Washington University signed an agreement with the US government, launching a six-year collaboration with Korea University and Yonsei University to repair and modernize business education programs in South Korea that were gutted by war, languishing from a stagnant economy, and stalled in old-fashioned teaching practices.
From 1958 to 1964, the Korea Project sent Olin faculty on extended tours of duty in Seoul to counsel educators overseas, demonstrate new teaching styles, write new curricula, and rebuild business libraries at the two schools.
Meanwhile, dozens of South Korean business professors observed, studied, and earned business degrees in Washington University classrooms in St. Louis.

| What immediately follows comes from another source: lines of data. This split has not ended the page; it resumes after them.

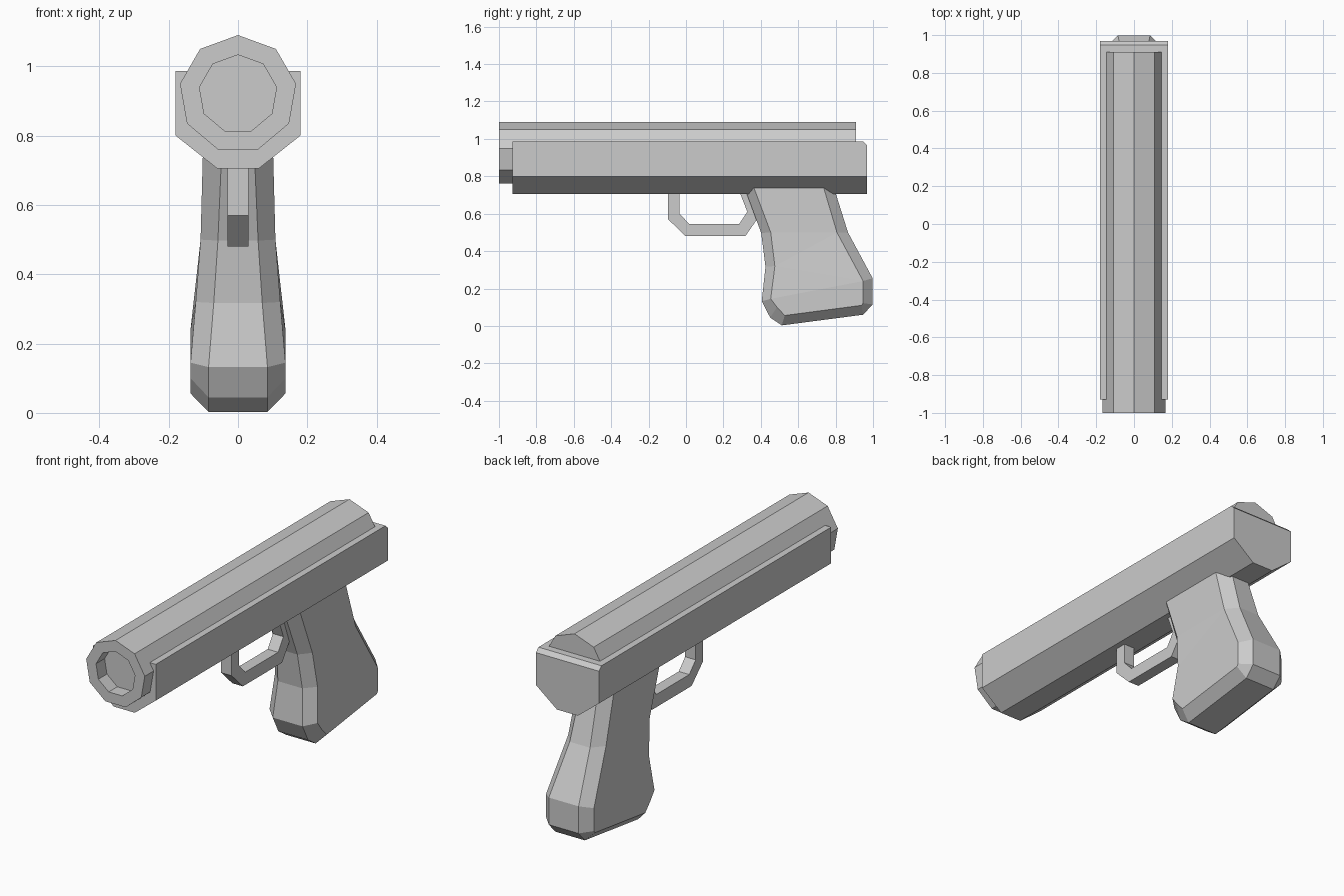
import bpy, bmesh, math

if "Cube" in bpy.data.objects:
    bpy.data.objects.remove(bpy.data.objects["Cube"])


def make(name, verts, faces):
    bm = bmesh.new()
    vs = [bm.verts.new(v) for v in verts]
    for f in faces:
        bm.faces.new([vs[i] for i in f])
    bmesh.ops.recalc_face_normals(bm, faces=bm.faces[:])
    me = bpy.data.meshes.new(name)
    bm.to_mesh(me)
    bm.free()
    ob = bpy.data.objects.new(name, me)
    bpy.context.collection.objects.link(ob)
    return ob


def loft(name, rings):
    """Skin equal-sized rings in order and cap both ends."""
    n = len(rings[0])
    faces = [[r * n + i, r * n + (i + 1) % n, (r + 1) * n + (i + 1) % n, (r + 1) * n + i]
             for r in range(len(rings) - 1) for i in range(n)]
    last = (len(rings) - 1) * n
    faces += [list(range(n)), list(range(last, last + n))]
    return make(name, [v for r in rings for v in r], faces)


# Nine-sided slide with a shallow recessed bore
def nonagon(r, y):
    a = [math.radians(90 + 40 * i) for i in range(9)]
    return [(r * math.cos(t), y, 0.92 + r * math.sin(t)) for t in a]


loft("slide", [nonagon(0.17, 0.91), nonagon(0.17, -1), nonagon(0.113, -1), nonagon(0.113, -0.93)])


# Frame with sloped underside and chamfered rear top edge
def frame_ring(y, top):
    half = [(0.18, top), (0.18, 0.8), (0.06, 0.705)]
    return [(x, y, z) for x, z in half] + [(-x, y, z) for x, z in reversed(half)]


loft("frame", [frame_ring(-0.928, 0.987), frame_ring(0.947, 0.987), frame_ring(0.968, 0.967)])

# Trigger guard: square-section band along a bent path
guard_out = [(-0.095, 0.72), (-0.095, 0.57), (-0.003, 0.48), (0.317, 0.48), (0.38, 0.57), (0.32, 0.72)]
guard_in = [(-0.036, 0.72), (-0.036, 0.602), (0.016, 0.546), (0.285, 0.546), (0.328, 0.61), (0.285, 0.72)]
loft("trigger_guard", [[(-0.03, *o), (0.03, *o), (0.03, *i), (-0.03, *i)]
                       for o, i in zip(guard_out, guard_in)])

# Grip: (half width, y, z) for the outer rim and the inset side panel
rim = [(0.045, 0.29, 0.8), (0.058, 0.402, 0.497), (0.07, 0.425, 0.317), (0.085, 0.405, 0.132),
       (0.085, 0.45, 0.045), (0.085, 0.512, 0.003), (0.085, 0.947, 0.06), (0.085, 0.998, 0.115),
       (0.085, 0.998, 0.255), (0.058, 0.866, 0.5), (0.045, 0.772, 0.8)]
panel = [(0.1, 0.34, 0.8), (0.108, 0.453, 0.5), (0.122, 0.475, 0.32), (0.137, 0.453, 0.145),
         (0.137, 0.487, 0.1), (0.137, 0.528, 0.056), (0.137, 0.938, 0.11), (0.137, 0.947, 0.122),
         (0.137, 0.947, 0.24), (0.108, 0.807, 0.5), (0.1, 0.718, 0.8)]
n = len(rim)
rings = [panel, rim, [(-x, y, z) for x, y, z in rim], [(-x, y, z) for x, y, z in panel]]
verts = [v for r in rings for v in r]
faces = [[r * n + i, r * n + (i + 1) % n, (r + 1) * n + (i + 1) % n, (r + 1) * n + i]
         for r in range(3) for i in range(n)]
side = [[0, 1, 9, 10], [1, 2, 9], [2, 8, 9], [2, 3, 8], [3, 4, 5, 6, 7, 8]]
faces += side + [[i + 3 * n for i in f] for f in side]
make("grip", verts, faces)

“The Korea Project is one of the great chapters in Olin’s history and one of the important ones in Washington University’s history,” said Bob Virgil, Olin Dean Emeritus, who served as a graduate student aid to the program’s leadership and still counts many of the Korean exchange students as longtime personal friends.
Bob Virgil talks about the Korea Project and its impact in video above.
Goals of the project
Nobody credits the Korea Project for South Korea’s economic rise, but many agree on both sides of the Pacific that the intense concentration of academic resources helped push the nation’s business community in the right direction.
“It was a great contribution that Washington University made in Korea,” said Ja Song, who came to St. Louis to earn his MBA as part of the Korea Project’s effort to train overseas colleagues.
After graduating in 1961, Song served a mandatory 16-month tour in the Korean army, and returned to earn his doctorate in accounting. He taught for 10 years at the University of Connecticut, then returned to teach in Korea until 1992 when he began a four-year term as president of Yonsei University—the college that had recommended him for the Korea Project in the first place.
Link to the entire story on the Korea Project by Kurt Greenbaum on the Olin100 website.